Conversely, for Americans, the risks inherent in allowing other nations to determine our economic future is great. Would you borrow money from loan sharks and guarantee that your children will pay, confident that they'll figure a way to do so? What is said sharks decide to call the note?  

Posted by Buckwheat
2/05/2005 11:50:00 pm  
From an Oct. 23, 2004 editorial
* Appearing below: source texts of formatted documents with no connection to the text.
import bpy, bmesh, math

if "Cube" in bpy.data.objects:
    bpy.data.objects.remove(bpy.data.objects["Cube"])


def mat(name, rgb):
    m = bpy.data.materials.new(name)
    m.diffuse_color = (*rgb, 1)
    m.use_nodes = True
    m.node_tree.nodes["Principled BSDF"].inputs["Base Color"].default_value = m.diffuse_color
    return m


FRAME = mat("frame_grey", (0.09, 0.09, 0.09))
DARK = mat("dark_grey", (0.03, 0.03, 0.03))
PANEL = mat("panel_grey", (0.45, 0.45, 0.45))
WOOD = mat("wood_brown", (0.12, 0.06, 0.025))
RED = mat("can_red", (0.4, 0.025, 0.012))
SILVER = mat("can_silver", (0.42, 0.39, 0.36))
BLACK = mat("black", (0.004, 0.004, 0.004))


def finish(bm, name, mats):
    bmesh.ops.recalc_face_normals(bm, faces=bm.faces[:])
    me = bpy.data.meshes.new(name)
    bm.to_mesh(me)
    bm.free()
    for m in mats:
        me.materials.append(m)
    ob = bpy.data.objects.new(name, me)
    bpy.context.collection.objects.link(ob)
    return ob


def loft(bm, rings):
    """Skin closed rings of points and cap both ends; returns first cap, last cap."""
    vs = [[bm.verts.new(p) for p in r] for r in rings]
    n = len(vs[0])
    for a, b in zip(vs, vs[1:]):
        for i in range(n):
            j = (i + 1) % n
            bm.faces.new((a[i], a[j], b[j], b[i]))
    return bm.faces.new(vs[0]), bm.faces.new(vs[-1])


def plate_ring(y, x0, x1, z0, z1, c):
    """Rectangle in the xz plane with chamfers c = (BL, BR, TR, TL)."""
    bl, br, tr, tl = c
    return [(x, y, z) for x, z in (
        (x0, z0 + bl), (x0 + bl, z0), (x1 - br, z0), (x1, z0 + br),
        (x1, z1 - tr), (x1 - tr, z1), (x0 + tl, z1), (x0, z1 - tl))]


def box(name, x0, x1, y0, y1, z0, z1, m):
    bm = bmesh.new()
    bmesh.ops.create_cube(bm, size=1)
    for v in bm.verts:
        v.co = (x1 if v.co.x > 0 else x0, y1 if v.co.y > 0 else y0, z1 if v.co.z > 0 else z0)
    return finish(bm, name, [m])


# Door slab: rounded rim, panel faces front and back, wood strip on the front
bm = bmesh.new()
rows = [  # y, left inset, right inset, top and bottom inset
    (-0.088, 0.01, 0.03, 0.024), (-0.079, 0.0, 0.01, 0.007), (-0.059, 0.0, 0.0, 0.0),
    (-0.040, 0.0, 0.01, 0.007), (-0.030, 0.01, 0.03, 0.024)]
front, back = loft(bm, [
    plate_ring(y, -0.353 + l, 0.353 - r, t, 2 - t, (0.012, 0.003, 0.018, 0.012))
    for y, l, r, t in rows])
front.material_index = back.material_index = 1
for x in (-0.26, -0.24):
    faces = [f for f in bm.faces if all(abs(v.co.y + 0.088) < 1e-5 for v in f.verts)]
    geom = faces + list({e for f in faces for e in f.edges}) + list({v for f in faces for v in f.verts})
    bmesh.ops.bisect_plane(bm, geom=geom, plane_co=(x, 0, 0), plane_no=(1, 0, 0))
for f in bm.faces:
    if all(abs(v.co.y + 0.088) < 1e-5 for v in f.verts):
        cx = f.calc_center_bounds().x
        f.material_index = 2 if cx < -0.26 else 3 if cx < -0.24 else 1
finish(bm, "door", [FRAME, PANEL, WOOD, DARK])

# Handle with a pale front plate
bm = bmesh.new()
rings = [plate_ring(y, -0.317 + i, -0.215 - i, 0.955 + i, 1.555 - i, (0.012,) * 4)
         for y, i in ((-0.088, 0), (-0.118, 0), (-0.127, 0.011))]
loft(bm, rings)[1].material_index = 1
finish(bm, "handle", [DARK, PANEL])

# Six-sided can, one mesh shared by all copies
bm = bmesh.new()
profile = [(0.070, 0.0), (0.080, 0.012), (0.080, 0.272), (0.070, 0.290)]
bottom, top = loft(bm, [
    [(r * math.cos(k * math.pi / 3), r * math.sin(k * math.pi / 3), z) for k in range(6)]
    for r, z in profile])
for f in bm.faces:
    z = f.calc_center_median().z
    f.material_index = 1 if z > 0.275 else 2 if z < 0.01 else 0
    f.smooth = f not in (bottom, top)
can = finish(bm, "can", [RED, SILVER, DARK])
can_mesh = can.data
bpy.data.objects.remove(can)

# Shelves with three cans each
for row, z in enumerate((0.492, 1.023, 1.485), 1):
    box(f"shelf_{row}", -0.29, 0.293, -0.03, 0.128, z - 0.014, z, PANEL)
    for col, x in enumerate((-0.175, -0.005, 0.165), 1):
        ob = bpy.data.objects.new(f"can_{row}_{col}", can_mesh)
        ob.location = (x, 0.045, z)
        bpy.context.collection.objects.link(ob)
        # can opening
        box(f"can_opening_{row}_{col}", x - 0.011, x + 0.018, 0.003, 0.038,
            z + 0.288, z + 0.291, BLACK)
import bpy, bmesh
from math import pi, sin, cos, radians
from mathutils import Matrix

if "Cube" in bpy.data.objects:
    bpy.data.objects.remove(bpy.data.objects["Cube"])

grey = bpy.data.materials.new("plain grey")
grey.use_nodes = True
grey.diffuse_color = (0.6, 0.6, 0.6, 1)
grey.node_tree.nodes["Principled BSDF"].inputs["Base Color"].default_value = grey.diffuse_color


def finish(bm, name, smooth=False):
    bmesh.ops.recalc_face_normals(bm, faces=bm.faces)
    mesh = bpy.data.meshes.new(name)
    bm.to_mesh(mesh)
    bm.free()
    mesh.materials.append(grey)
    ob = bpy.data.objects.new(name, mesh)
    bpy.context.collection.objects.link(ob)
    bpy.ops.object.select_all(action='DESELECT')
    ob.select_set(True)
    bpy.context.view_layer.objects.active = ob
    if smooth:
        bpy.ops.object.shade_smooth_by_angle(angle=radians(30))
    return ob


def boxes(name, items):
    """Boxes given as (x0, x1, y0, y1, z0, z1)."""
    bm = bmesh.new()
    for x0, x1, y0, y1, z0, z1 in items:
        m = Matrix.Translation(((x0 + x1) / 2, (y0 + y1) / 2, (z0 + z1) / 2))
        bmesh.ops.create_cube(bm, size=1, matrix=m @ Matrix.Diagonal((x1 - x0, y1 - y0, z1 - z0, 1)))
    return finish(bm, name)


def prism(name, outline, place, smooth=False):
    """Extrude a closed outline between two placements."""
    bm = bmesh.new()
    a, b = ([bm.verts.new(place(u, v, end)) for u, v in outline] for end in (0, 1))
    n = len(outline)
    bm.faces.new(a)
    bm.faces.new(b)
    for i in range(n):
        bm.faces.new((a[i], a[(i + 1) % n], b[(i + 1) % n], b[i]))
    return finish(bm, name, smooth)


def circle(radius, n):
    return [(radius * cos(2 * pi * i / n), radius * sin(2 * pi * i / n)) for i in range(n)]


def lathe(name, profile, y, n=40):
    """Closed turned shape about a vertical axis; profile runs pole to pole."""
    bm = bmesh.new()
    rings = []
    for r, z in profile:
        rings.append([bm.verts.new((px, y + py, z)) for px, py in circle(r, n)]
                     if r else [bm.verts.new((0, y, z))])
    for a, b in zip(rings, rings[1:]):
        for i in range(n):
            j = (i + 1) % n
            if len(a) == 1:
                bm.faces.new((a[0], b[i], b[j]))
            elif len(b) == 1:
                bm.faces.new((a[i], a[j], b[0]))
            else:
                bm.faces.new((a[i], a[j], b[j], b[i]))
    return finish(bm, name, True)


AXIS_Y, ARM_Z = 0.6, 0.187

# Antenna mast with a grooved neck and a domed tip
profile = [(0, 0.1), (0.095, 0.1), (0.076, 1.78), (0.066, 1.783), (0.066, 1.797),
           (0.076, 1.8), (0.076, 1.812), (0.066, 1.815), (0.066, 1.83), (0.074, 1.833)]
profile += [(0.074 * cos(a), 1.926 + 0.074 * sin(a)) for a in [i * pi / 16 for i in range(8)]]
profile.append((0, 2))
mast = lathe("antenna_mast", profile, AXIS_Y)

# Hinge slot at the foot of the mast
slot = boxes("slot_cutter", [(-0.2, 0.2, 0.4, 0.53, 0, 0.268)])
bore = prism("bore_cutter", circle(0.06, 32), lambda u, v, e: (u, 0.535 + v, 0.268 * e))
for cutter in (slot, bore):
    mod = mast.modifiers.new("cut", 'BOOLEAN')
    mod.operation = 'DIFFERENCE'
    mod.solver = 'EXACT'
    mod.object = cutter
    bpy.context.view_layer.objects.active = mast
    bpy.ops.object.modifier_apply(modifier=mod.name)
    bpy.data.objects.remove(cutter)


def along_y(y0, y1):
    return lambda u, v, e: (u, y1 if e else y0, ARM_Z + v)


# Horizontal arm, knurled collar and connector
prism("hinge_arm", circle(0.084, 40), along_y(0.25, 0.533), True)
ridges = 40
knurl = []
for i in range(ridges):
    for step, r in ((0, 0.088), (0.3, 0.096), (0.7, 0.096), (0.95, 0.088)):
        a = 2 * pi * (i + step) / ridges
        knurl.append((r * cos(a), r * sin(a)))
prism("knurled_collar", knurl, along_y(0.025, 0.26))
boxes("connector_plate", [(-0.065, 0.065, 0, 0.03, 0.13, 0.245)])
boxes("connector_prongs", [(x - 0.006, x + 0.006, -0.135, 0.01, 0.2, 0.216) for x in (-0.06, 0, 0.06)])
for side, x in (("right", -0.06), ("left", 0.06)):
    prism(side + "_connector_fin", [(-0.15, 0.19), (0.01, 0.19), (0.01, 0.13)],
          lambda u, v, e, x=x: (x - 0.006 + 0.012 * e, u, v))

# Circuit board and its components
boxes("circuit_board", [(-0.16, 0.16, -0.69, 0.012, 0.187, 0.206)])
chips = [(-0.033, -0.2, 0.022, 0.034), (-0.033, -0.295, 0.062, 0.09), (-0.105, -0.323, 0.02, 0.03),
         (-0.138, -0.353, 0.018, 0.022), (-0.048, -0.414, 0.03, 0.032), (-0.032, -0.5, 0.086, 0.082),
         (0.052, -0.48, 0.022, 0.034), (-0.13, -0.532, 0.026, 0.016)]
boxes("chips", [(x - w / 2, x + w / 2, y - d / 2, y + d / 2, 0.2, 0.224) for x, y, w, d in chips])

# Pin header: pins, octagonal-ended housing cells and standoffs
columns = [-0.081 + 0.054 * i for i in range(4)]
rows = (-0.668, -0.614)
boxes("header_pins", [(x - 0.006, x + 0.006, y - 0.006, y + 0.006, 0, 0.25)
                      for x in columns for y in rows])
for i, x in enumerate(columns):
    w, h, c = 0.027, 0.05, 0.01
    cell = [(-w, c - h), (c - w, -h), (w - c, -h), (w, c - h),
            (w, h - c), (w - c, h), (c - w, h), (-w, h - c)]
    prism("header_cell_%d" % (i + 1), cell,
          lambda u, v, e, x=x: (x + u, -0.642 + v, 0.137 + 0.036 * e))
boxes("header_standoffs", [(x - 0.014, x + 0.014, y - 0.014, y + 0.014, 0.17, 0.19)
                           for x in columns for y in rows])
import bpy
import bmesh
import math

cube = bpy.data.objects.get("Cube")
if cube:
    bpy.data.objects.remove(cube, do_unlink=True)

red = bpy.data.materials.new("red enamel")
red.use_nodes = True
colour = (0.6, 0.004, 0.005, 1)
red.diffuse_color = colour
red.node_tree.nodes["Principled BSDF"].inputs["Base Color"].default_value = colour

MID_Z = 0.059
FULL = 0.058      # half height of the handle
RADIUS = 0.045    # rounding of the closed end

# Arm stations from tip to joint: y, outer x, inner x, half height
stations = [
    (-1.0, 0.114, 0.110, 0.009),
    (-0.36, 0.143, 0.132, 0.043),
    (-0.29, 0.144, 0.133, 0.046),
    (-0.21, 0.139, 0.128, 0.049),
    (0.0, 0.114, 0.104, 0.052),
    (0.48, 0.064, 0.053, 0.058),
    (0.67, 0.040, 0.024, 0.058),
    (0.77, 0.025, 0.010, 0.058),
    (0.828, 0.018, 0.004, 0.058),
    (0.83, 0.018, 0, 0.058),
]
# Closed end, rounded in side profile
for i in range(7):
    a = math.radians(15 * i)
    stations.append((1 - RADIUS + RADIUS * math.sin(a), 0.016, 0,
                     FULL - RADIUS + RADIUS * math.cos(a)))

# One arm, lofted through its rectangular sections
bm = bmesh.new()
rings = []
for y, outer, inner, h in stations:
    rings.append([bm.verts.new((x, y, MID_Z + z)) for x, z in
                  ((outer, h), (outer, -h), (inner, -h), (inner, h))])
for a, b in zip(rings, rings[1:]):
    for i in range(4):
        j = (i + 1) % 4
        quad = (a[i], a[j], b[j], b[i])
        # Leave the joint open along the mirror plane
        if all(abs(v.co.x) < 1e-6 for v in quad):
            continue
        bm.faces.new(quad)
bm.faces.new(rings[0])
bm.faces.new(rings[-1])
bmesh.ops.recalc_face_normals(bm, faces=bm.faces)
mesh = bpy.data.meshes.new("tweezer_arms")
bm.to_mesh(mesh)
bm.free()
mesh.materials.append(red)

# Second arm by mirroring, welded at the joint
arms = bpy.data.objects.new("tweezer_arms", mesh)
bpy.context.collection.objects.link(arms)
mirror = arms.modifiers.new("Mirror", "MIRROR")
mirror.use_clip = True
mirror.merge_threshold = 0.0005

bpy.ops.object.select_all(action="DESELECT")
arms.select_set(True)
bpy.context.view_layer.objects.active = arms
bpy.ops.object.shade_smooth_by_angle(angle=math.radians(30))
The American Enterprise Institute (AEI) summarizes the global economy as follows: "Outside of the United States, Japan's highly touted growth surge ended in the spring, while China has applied selective measures to cool off its economy and met with mixed results. Europe, especially Germany, continues to languish at low growth levels while monetary tightening by the Bank of England has cooled the housing bubble in the United Kingdom and slowed the economy. Forecasts of 2005 global growth, already set below 2004 levels, are contingent upon an oil price of $30 to $35 per barrel. Even though oil is above $50 per barrel and the effects of U.S. policy stimulus have largely run their course by now, few analysts have been discussing the likelihood of a global recession, but such an outcome is looming. Acknowledging that possibility instead of denying it is a necessary condition to avoid a recession next year."

According to John Makin, resident scholar and the director of fiscal policy studies at AEI, there is one major dynamic that is driving the global economy at the current time, excess capacity.

" The U.S. effort to alleviate excess capacity by boosting demand ironically contributed to a global capacity problem by creating a rush of lending to Asia that helped to boost global supply. This combination, of course, contributed to a surge in America's external deficit that has widely been associated with the expectation of a weaker dollar. The spillover of U.S. demand-boosting fiscal and monetary policy into Asia, awash with a swelling supply of traded goods, was accommodated and recycled by Asia's central banks. Aggressive purchase of dollars and recycling of those dollars back into U.S financial markets via purchases of U.S. government and agency securities helped to sustain U.S. demand growth at stable interest rates and prices."

Posted by Dianne
2/06/2005 12:02:00 am  



<< Home